There is a great gal doing something old in this new busy world — homesteading.
About an hour south of Kansas City atop a steep hill near Drexel, Mo., there is a tiny driveway just big enough for one car. The trees and bushes are over grown, leaning and reaching toward the car, pulling city residue away.
A meandering quarter mile drive reveals a beautiful hill top farm oasis. The sun shines bright and your lungs can’t possibly pull in a large enough cleansing breath of the beautiful air.
Welcome to Smoky Hills Farm. Stepping out of the car, my shoulders relax so pronounced; I realize I’ve been wearing them as earrings for who knows how long.
To the left is a neatly kept barn with a red tractor and to the right a beautiful farm home. In front and atop the hills are the gardens and animals. Ducks hastily follow each other in a precise formation, while roosters strut and tomatoes bloom.
Dotty and Kevin Sharp are the owners of this beautiful property and are pulling the city folk out for farm-daycations.
Dotty’s arms are open for a welcoming hug. Her crystal clear blue eyes reveal an “old soul” full of wisdom and grace, insuring this land and way of life is her passion.
In the 80s, Dotty was faced with the all to familiar predicament, “Do we have enough money to feed the family?” That answer was questionable.
“I had to provide the most nutritional bang for my buck in order to feed my family,” she said. “The cheapest way to do that was to learn to cook everything from scratch.”
This eventually led to growing food in the family garden, canning, preserving and fermenting in the fall to extend the food source through the winter and spring. All this sprang from two books, “The Encyclopedia of Country Living” by Carla Emery and “Stocking Up” by Carol Hupping. And watching the beloved Julia Child on PBS.
With decades of experience under her belt and an entire team of experts, Dotty has opened up Smoky Hills Farm to teach the basics of living, raising, preparing and preserving food organically and sustainably in the modern world.
These classes include making all natural body care products, foraging, preserving, brewing beer and identifying herbal medicine. Smoky Hills has gardens, duck and chicken eggs, cows roaming the woods and the token Tom turkey, cartoonishly perfect as a happy animal should be.
By far living this natural life does not mean sacrificing fun; it means to celebrate every day with food and family. Bringing these skills to the modern world is a passion of Dotty. She has always leaned towards the natural way of living, with the base root of food is medicine, and it heals the body, mind and soul.

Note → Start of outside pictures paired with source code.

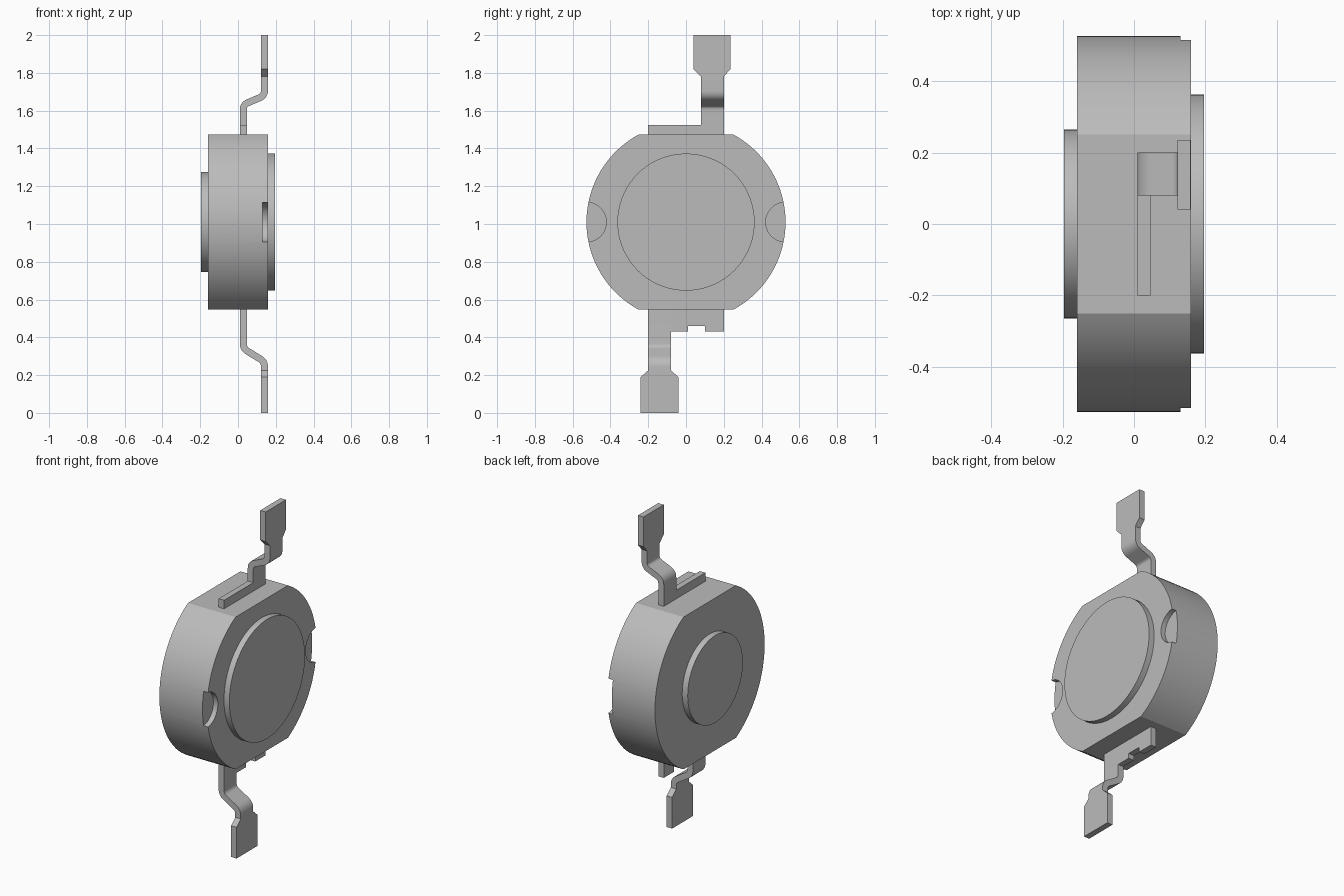
import bpy, bmesh
from math import asin, cos, sin, pi, radians
from mathutils import Vector

if "Cube" in bpy.data.objects:
    bpy.data.objects.remove(bpy.data.objects["Cube"], do_unlink=True)

grey = bpy.data.materials.new("plain grey")
grey.use_nodes = True
COLOUR = (0.5, 0.5, 0.5, 1)
grey.diffuse_color = COLOUR
grey.node_tree.nodes["Principled BSDF"].inputs["Base Color"].default_value = COLOUR

MID_Z = 1.01      # height of the disc axis
HALF = 0.0185     # half thickness of the sheet metal


def finish(name, bm):
    bmesh.ops.recalc_face_normals(bm, faces=bm.faces)
    mesh = bpy.data.meshes.new(name)
    bm.to_mesh(mesh)
    bm.free()
    obj = bpy.data.objects.new(name, mesh)
    bpy.context.collection.objects.link(obj)
    mesh.materials.append(grey)
    return obj


def smooth(obj):
    bpy.ops.object.select_all(action='DESELECT')
    obj.select_set(True)
    bpy.context.view_layer.objects.active = obj
    bpy.ops.object.shade_smooth_by_angle(angle=radians(25))


def prism(name, outline, x0, x1):
    """Extrude a (y, z) outline along x."""
    bm = bmesh.new()
    face = bm.faces.new([bm.verts.new((x0, y, z)) for y, z in outline])
    new = bmesh.ops.extrude_face_region(bm, geom=[face])["geom"]
    verts = [v for v in new if isinstance(v, bmesh.types.BMVert)]
    bmesh.ops.translate(bm, verts=verts, vec=(x1 - x0, 0, 0))
    return finish(name, bm)


def arc(radius, start, end, steps, y=0):
    angles = [start + (end - start) * i / steps for i in range(steps + 1)]
    return [(y + radius * cos(a), MID_Z + radius * sin(a)) for a in angles]


def disc(name, radius, x0, x1, y=0):
    return prism(name, arc(radius, 0, 2 * pi, 72, y)[:-1], x0, x1)


def rounded(path, setback=0.028, steps=6):
    """Round the inner corners of an (x, z) path."""
    pts = [Vector(p) for p in path]
    out = [pts[0]]
    for a, b, c in zip(pts, pts[1:], pts[2:]):
        p, q = b + (a - b).normalized() * setback, b + (c - b).normalized() * setback
        for i in range(steps + 1):
            t = i / steps
            out.append(p * (1 - t) ** 2 + b * 2 * t * (1 - t) + q * t * t)
    return out


def lead(name, path, pad_z, y, pad_y):
    """Bent strip of sheet metal that flares into a soldering pad."""
    pts = rounded(path)
    end = pts[-1]
    sections = [(p, y) for p in pts]
    sections += [(Vector((end.x, pad_z[0])), y),
                 (Vector((end.x, pad_z[1])), pad_y),
                 (Vector((end.x, pad_z[2])), pad_y)]
    bm = bmesh.new()
    rings = []
    for i, (p, (y0, y1)) in enumerate(sections):
        before = (p - sections[i - 1][0]).normalized() if i else None
        after = (sections[i + 1][0] - p).normalized() if i + 1 < len(sections) else before
        before = before or after
        tangent = (before + after).normalized()
        off = Vector((-tangent.y, tangent.x)) * HALF / max(0.5, tangent.dot(after))
        a, b = p + off, p - off
        rings.append([bm.verts.new(v) for v in ((a.x, y0, a.y), (a.x, y1, a.y),
                                                (b.x, y1, b.y), (b.x, y0, b.y))])
    for r, s in zip(rings, rings[1:]):
        for k in range(4):
            n = (k + 1) % 4
            bm.faces.new((r[k], r[n], s[n], s[k]))
    bm.faces.new(rings[0])
    bm.faces.new(rings[-1])
    smooth(finish(name, bm))


# Round body with flats at top and bottom
R = 0.527
flat = asin(0.463 / R)
body = prism("body", arc(R, -flat, flat, 32) + arc(R, pi - flat, pi + flat, 32), -0.16, 0.16)

# Shallow half-round notches on the two edges
for side in (-1, 1):
    cutter = disc("notch_cutter", 0.105, 0.13, 0.25, side * R)
    cutter.hide_render = True
    mod = body.modifiers.new("notch", 'BOOLEAN')
    mod.operation, mod.solver, mod.object = 'DIFFERENCE', 'EXACT', cutter
    bpy.context.view_layer.objects.active = body
    bpy.ops.object.modifier_apply(modifier=mod.name)
    bpy.data.objects.remove(cutter, do_unlink=True)
smooth(body)

# Raised discs on both faces
smooth(disc("large_disc", 0.363, 0.16, 0.196))
smooth(disc("small_disc", 0.265, -0.197, -0.16))

# Cross bars beside the leads
X0, X1 = 0.028 - HALF, 0.028 + HALF
prism("top_bar", [(-0.2, 1.46), (0.08, 1.46), (0.08, 1.525), (-0.2, 1.525)], X0, X1)
prism("bottom_bar", [(-0.08, 0.56), (-0.08, 0.43), (0.01, 0.43), (0.01, 0.46),
                     (0.1, 0.46), (0.1, 0.43), (0.2, 0.43), (0.2, 0.56)], X0, X1)

# Bent leads
lead("top_lead", [(0.028, 1.46), (0.028, 1.632), (0.14, 1.679), (0.14, 1.74)],
     (1.78, 1.82, 2.0), (0.08, 0.2), (0.04, 0.235))
lead("bottom_lead", [(0.028, 0.56), (0.028, 0.34), (0.14, 0.272), (0.14, 0.24)],
     (0.225, 0.19, 0.0), (-0.2, -0.08), (-0.24, -0.04))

Our ancestors enjoyed good food. And it wasn't just the food; it was the camaraderie and relationship that resulted from cooking and sharing that food. Yes, it may take a little more time and energy, especially in the beginning stages, Dotty said, but then it becomes a way of life.
What we put into our bodies literally becomes us. Now is the time to teach the lost art of food. Good, nurturing food. Who better to learn from than a living-breathing example of every day possibilities and alternatives to the hustle and bustle? In Dotty’s eyes, the “future holds so many possibilities.” It all starts with food.
Eventually Smoky Hills Farm has a future vision to be a full sustainable community, with farm-cations available.
With one last deep breath before I crawled begrudgingly back into my car, I thought, when I grow up some day, I hope I can be as cool as Dotty.
For more information,check out Smoky Hills Farm School of Homesteading website. You can also check out it’s Facebook page.
Renee Kelly is the owner of Renee Kelly’s Harvest in Johnson County. Her passion lies in changing the food system, one plate at a time. Her inspiration is Mother nature and the many growers in the Kansas City area.